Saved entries
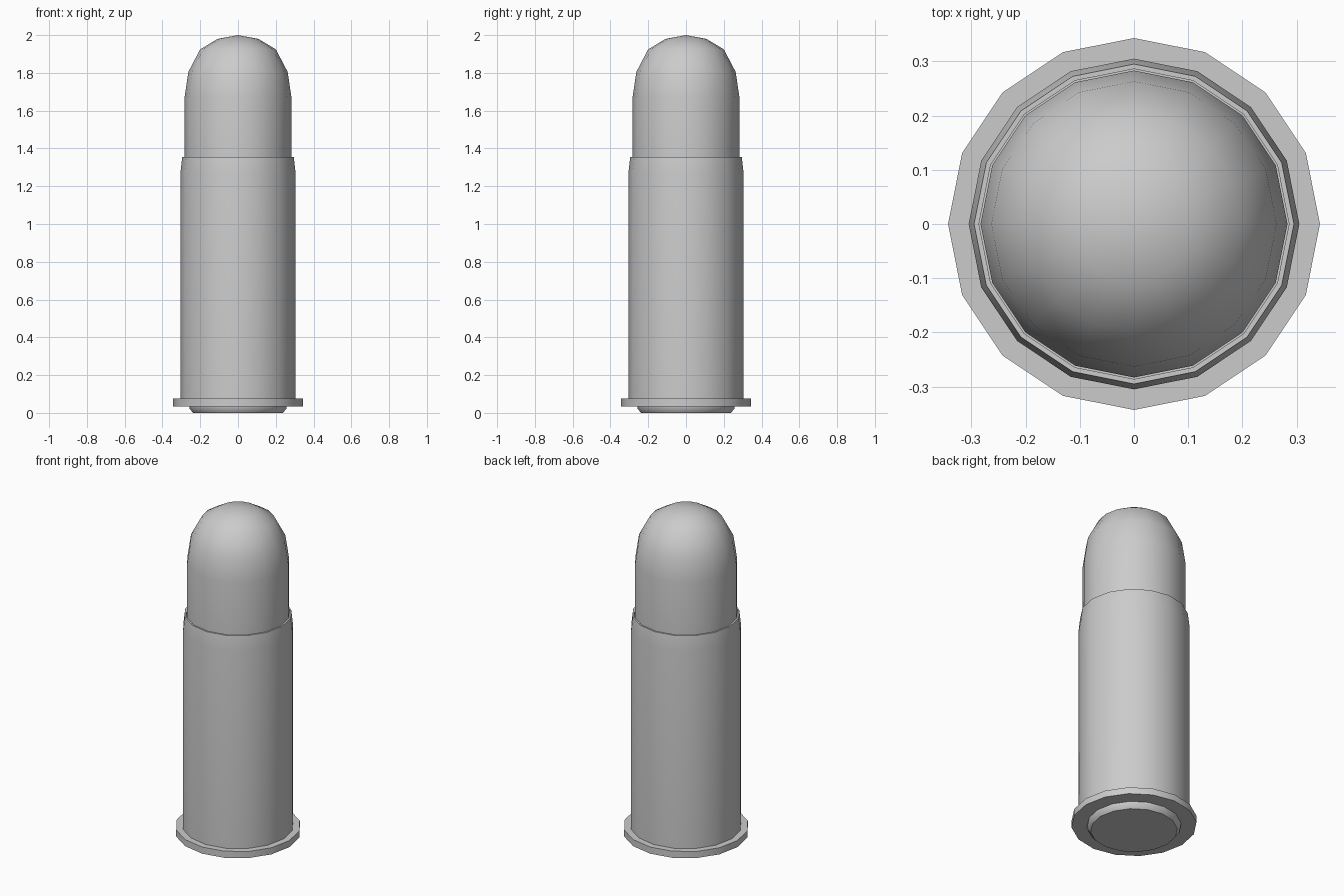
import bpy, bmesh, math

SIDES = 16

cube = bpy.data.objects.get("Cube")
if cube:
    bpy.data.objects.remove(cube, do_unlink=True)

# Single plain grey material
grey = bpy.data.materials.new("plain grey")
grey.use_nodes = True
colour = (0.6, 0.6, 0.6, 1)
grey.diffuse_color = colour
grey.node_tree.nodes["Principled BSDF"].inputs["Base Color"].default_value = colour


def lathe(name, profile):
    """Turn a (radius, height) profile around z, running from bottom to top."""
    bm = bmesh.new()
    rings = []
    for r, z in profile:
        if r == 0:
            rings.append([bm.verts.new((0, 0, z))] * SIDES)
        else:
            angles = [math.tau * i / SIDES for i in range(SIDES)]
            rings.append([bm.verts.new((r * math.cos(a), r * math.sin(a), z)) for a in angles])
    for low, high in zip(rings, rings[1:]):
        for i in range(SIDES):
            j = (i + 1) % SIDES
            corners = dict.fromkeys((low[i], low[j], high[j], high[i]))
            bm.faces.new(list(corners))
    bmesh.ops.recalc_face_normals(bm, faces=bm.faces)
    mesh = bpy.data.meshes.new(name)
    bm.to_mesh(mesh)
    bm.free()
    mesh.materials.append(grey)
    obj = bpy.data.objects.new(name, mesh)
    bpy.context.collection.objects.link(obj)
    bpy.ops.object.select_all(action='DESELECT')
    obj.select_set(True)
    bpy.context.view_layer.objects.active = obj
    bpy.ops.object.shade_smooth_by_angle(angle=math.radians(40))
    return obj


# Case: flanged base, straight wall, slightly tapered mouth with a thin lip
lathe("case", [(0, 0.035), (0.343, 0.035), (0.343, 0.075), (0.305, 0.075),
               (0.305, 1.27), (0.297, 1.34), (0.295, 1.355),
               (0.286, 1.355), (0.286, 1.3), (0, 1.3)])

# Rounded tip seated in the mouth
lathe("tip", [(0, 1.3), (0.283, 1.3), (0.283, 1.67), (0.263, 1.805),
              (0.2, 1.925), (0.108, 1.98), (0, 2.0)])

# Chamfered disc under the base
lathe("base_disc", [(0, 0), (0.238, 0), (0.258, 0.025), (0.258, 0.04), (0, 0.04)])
...
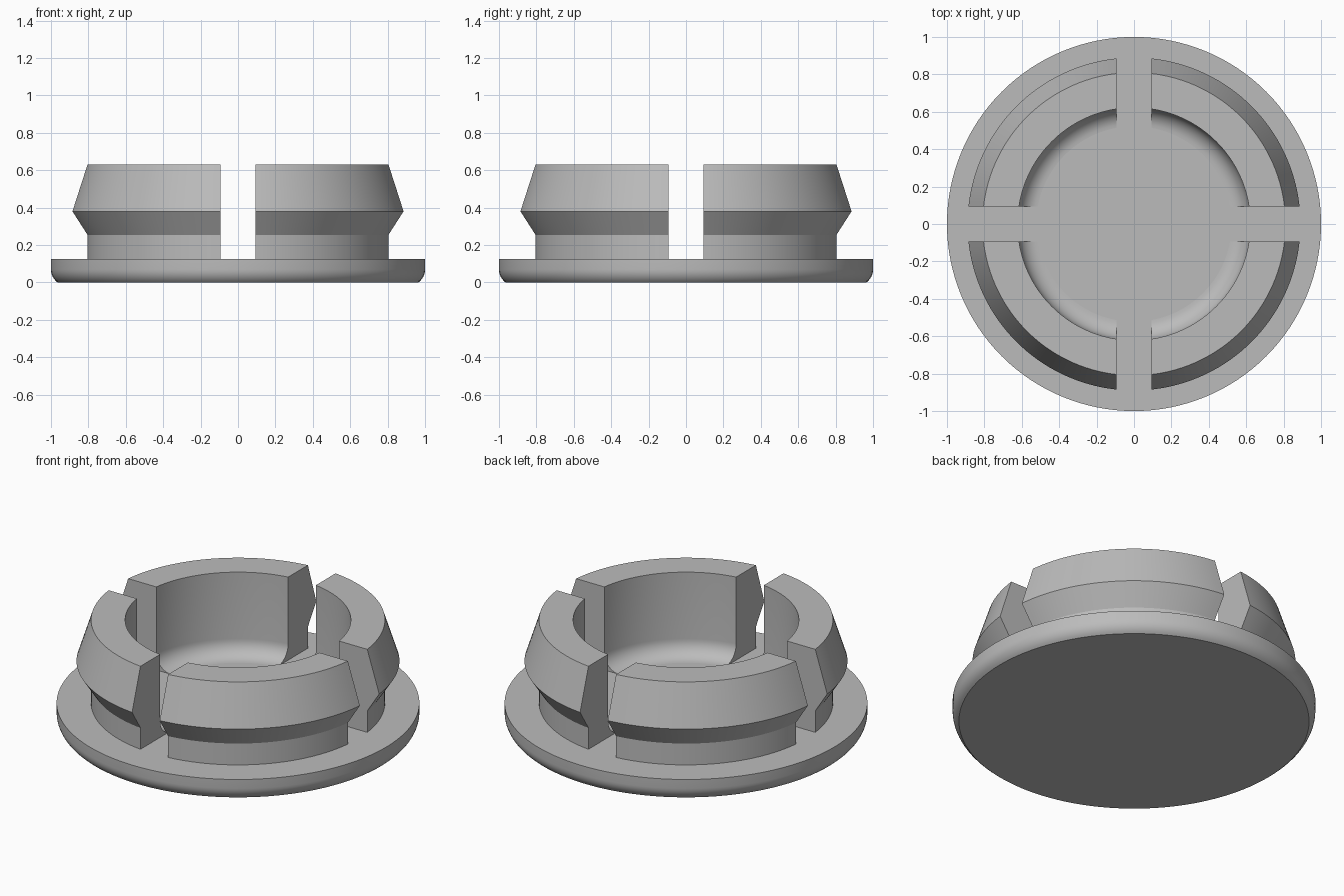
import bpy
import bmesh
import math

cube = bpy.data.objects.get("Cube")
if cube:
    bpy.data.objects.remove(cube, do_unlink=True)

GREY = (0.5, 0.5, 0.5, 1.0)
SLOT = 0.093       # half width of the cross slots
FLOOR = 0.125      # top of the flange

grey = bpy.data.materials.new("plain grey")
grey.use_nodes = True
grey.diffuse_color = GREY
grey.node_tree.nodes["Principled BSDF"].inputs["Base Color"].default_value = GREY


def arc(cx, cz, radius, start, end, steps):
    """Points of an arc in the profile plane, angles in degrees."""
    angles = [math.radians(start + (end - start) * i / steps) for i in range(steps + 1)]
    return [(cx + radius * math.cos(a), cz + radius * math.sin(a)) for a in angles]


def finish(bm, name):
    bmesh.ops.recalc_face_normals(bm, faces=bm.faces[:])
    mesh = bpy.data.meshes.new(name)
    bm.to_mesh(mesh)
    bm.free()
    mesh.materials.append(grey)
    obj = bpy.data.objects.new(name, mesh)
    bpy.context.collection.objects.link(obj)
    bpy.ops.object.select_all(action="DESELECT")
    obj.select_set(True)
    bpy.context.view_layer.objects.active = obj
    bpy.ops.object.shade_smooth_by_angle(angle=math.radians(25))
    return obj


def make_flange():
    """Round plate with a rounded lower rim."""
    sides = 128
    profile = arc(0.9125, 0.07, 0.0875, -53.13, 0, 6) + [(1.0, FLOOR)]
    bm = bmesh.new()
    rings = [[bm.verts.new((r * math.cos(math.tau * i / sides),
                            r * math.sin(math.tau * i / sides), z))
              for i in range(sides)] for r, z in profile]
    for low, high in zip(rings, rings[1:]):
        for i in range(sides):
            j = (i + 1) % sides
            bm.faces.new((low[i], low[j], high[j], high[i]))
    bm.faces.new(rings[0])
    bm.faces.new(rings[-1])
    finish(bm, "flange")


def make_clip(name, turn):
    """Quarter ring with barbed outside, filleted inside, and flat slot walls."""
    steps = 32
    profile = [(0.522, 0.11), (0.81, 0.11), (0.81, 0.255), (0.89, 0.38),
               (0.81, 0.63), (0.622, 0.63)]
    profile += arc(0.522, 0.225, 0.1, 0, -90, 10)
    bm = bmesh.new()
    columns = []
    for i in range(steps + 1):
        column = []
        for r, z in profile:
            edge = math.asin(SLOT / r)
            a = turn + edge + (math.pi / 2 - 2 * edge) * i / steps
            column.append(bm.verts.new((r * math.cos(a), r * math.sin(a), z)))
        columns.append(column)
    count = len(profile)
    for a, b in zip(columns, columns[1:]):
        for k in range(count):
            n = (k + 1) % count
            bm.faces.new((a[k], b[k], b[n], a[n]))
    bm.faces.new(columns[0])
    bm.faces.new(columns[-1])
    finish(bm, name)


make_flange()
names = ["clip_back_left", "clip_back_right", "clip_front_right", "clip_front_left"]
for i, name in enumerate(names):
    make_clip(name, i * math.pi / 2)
==
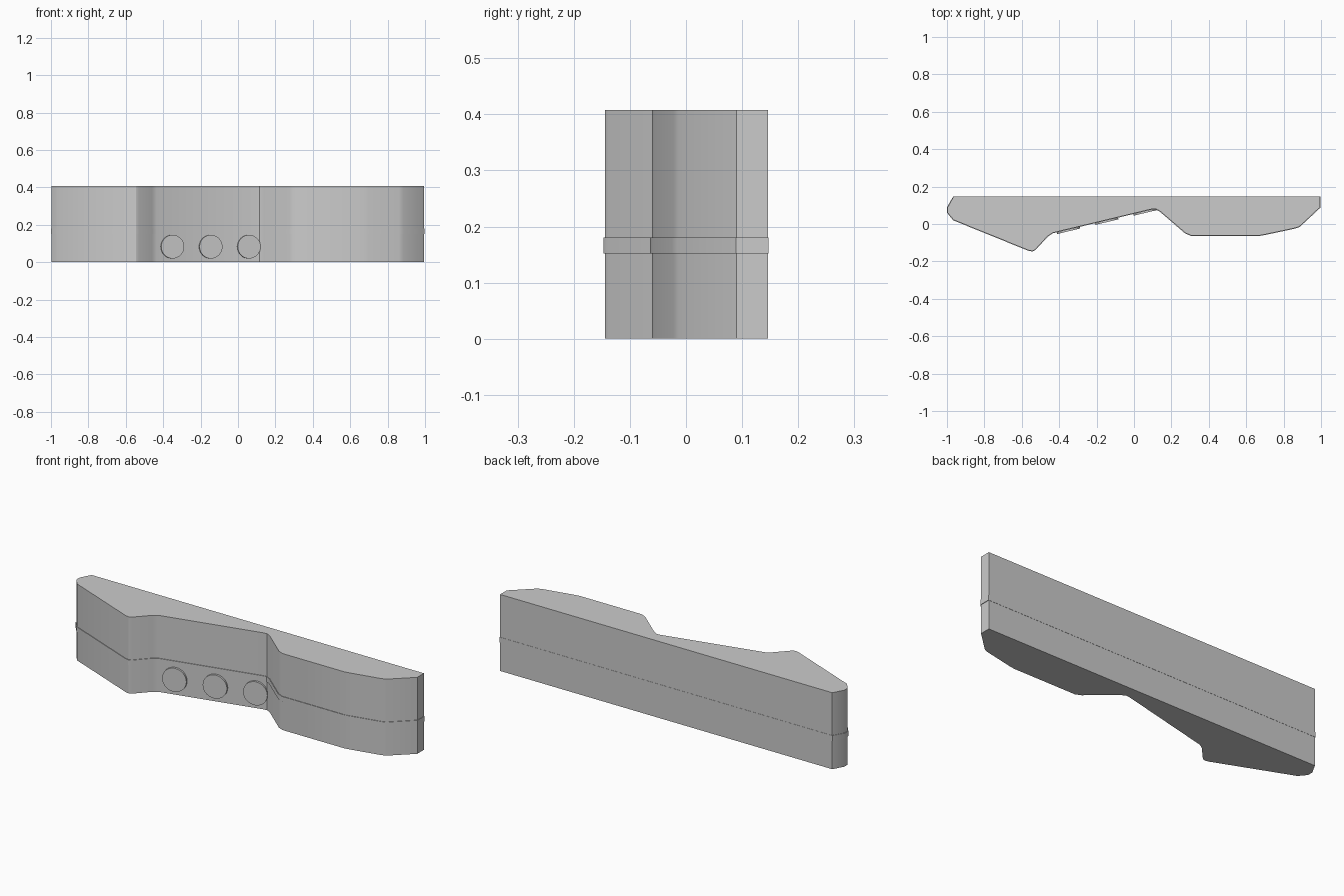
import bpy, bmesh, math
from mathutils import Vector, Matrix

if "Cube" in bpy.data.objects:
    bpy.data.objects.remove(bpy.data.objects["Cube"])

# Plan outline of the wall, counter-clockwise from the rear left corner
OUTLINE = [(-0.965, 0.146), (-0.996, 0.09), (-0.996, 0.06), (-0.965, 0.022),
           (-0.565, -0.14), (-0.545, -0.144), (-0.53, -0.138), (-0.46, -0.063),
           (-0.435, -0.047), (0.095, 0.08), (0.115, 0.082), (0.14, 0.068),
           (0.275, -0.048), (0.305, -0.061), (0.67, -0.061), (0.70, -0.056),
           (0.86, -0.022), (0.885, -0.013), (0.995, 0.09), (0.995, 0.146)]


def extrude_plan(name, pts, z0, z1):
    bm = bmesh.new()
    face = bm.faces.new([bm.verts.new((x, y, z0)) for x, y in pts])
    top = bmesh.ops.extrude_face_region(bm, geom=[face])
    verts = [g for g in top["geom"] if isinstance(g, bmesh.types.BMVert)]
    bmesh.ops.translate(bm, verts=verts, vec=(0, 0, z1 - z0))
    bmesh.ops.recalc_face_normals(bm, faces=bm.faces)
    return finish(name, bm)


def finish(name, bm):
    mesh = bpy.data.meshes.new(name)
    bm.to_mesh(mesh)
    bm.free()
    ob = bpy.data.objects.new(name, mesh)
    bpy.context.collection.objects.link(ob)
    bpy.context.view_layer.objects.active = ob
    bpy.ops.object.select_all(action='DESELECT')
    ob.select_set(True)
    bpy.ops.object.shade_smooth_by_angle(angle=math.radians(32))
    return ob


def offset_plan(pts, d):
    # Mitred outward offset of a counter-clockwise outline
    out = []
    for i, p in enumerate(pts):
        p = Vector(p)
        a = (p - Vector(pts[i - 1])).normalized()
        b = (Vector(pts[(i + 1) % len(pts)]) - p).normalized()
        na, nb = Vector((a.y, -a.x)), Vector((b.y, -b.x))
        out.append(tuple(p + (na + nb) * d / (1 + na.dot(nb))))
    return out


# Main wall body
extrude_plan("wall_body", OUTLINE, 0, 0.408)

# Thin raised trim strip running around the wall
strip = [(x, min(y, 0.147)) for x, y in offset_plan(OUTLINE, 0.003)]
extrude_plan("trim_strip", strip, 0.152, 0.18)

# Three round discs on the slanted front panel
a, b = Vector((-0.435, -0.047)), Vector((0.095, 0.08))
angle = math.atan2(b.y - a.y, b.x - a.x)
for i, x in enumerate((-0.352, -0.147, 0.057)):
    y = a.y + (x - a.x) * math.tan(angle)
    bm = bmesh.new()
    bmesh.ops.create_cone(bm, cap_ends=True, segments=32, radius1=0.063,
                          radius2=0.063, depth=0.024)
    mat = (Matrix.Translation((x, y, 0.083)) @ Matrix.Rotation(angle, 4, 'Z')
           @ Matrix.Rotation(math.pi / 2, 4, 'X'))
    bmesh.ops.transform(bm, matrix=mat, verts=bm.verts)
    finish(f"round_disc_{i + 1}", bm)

▶ What the task requires:
Every line in the data that holds the string "import" should be returned.

▶ Exercise output:
import bpy, bmesh, math
import bpy
import bmesh
import math
import bpy, bmesh, math
from mathutils import Vector, Matrix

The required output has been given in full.